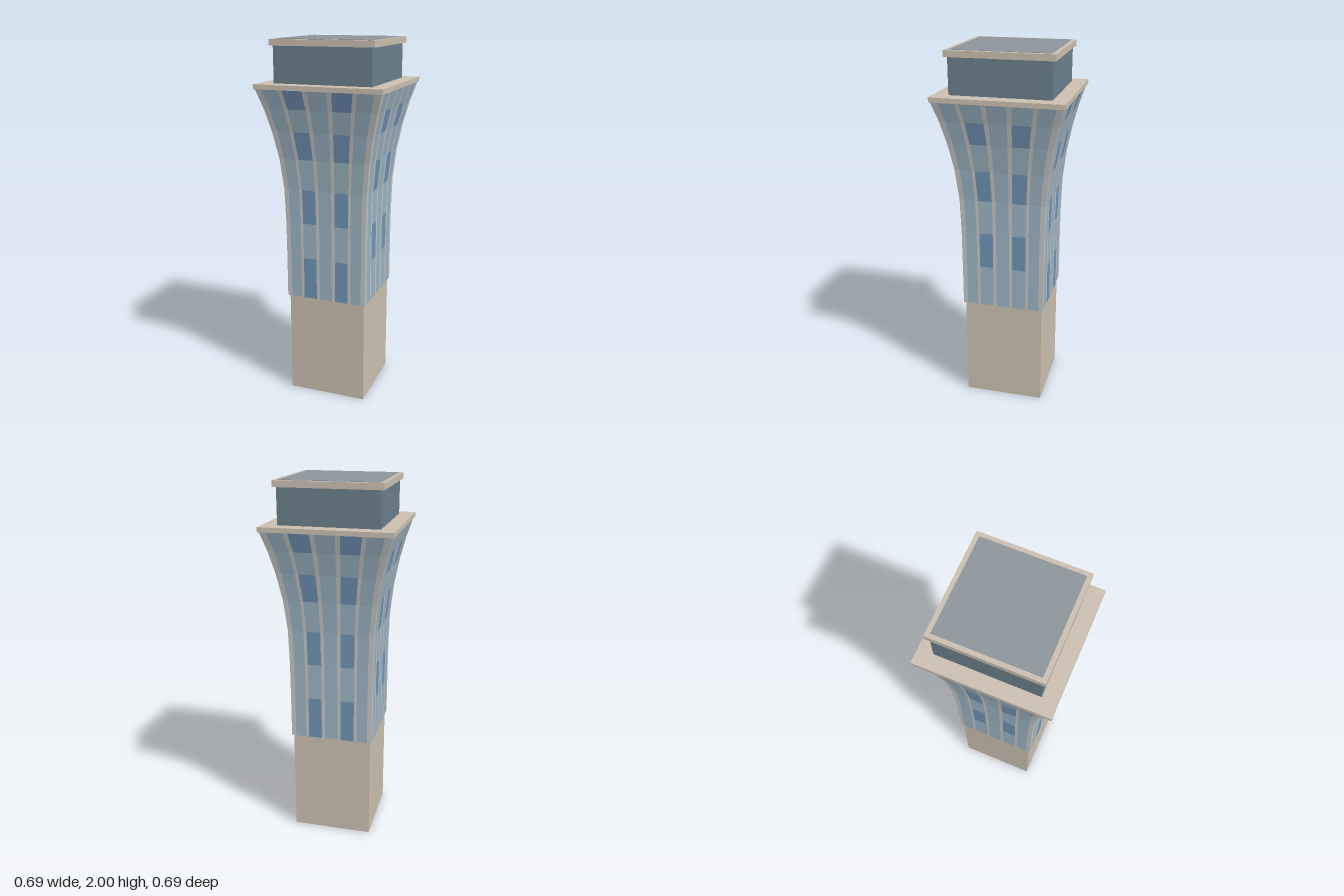
import * as THREE from 'three';

const mat = (name, color) => {
  const m = new THREE.MeshStandardMaterial({ color });
  m.name = name;
  return m;
};

export function createModel() {
  const group = new THREE.Group();
  group.name = 'tower';
  const stone = mat('stone', 0xcabfaf);
  const glass = mat('paleGlass', 0x9ab3c2);
  const tinted = mat('blueGlass', 0x7093b5);
  const frame = mat('frameGrey', 0xc3c5c5);
  const cabGlass = mat('slateGlass', 0x6a7f8a);
  const roof = mat('roofGrey', 0x8d959c);
  const wall = stone.clone();
  wall.name = 'stoneWall';
  wall.side = THREE.DoubleSide;

  const add = (name, geometry, material) => {
    const mesh = new THREE.Mesh(geometry, material);
    mesh.name = name;
    group.add(mesh);
    return mesh;
  };
  // Square block given by half width and its bottom and top heights
  const block = (name, half, y0, y1, material) => {
    const mesh = add(name, new THREE.BoxGeometry(half * 2, y1 - y0, half * 2), material);
    mesh.position.y = (y0 + y1) / 2;
  };

  // Hollow base: four walls, open underneath
  for (let s = 0; s < 4; s++) {
    const g = new THREE.PlaneGeometry(0.44, 0.585);
    g.translate(0, 0.2925, 0.22).rotateY(s * Math.PI / 2);
    add('baseWall', g, wall);
  }
  block('shaftFloor', 0.229, 0.585, 0.59, stone);

  // Flared shaft: [height, half width] of each storey line
  const levels = [[0.585, 0.23], [0.82, 0.23], [1.02, 0.231], [1.21, 0.236],
    [1.38, 0.253], [1.53, 0.28], [1.65, 0.309], [1.75, 0.34]];
  // Column cuts as fractions of the half width; ribs and panes alternate
  const half = [0.155, 0.235, 0.56, 0.63, 0.89, 1];
  const cuts = [...half.map(v => -v).reverse(), ...half];

  const cells = { glass: [], tinted: [], frame: [] };
  for (let s = 0; s < 4; s++) {
    const turn = new THREE.Matrix4().makeRotationY(s * Math.PI / 2);
    for (let r = 0; r < levels.length - 1; r++) {
      const [y0, h0] = levels[r], [y1, h1] = levels[r + 1];
      for (let c = 0; c < cuts.length - 1; c++) {
        const a = cuts[c], b = cuts[c + 1];
        // Blue panes sit in the second and fourth bays, staggered by side
        const blue = (c === 3 || c === 7) && r % 2 === s % 2;
        const kind = c % 2 === 0 ? 'frame' : blue ? 'tinted' : 'glass';
        const [p, q, t, u] = [[a, y0, h0], [b, y0, h0], [b, y1, h1], [a, y1, h1]]
          .map(([f, y, h]) => new THREE.Vector3(f * h, y, h).applyMatrix4(turn));
        cells[kind].push(p, q, t, p, t, u);
      }
    }
  }
  const skin = points => {
    const g = new THREE.BufferGeometry().setFromPoints(points);
    g.computeVertexNormals();
    return g;
  };
  add('shaftPanes', skin(cells.glass), glass);
  add('shaftBluePanes', skin(cells.tinted), tinted);
  add('shaftRibs', skin(cells.frame), frame);

  // Ledge, cab and roof
  block('ledge', 0.347, 1.75, 1.775, stone);
  block('cab', 0.267, 1.775, 1.967, cabGlass);
  block('roofSlab', 0.283, 1.965, 1.998, stone);
  block('roofPanel', 0.26, 1.995, 2, roof);

  return group;
}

▸ **EXERCISE DESCRIPTION**
Respond with only the number of lines above that include the string "cells".

▸ **SOLUTION TO THE PROBLEM**
5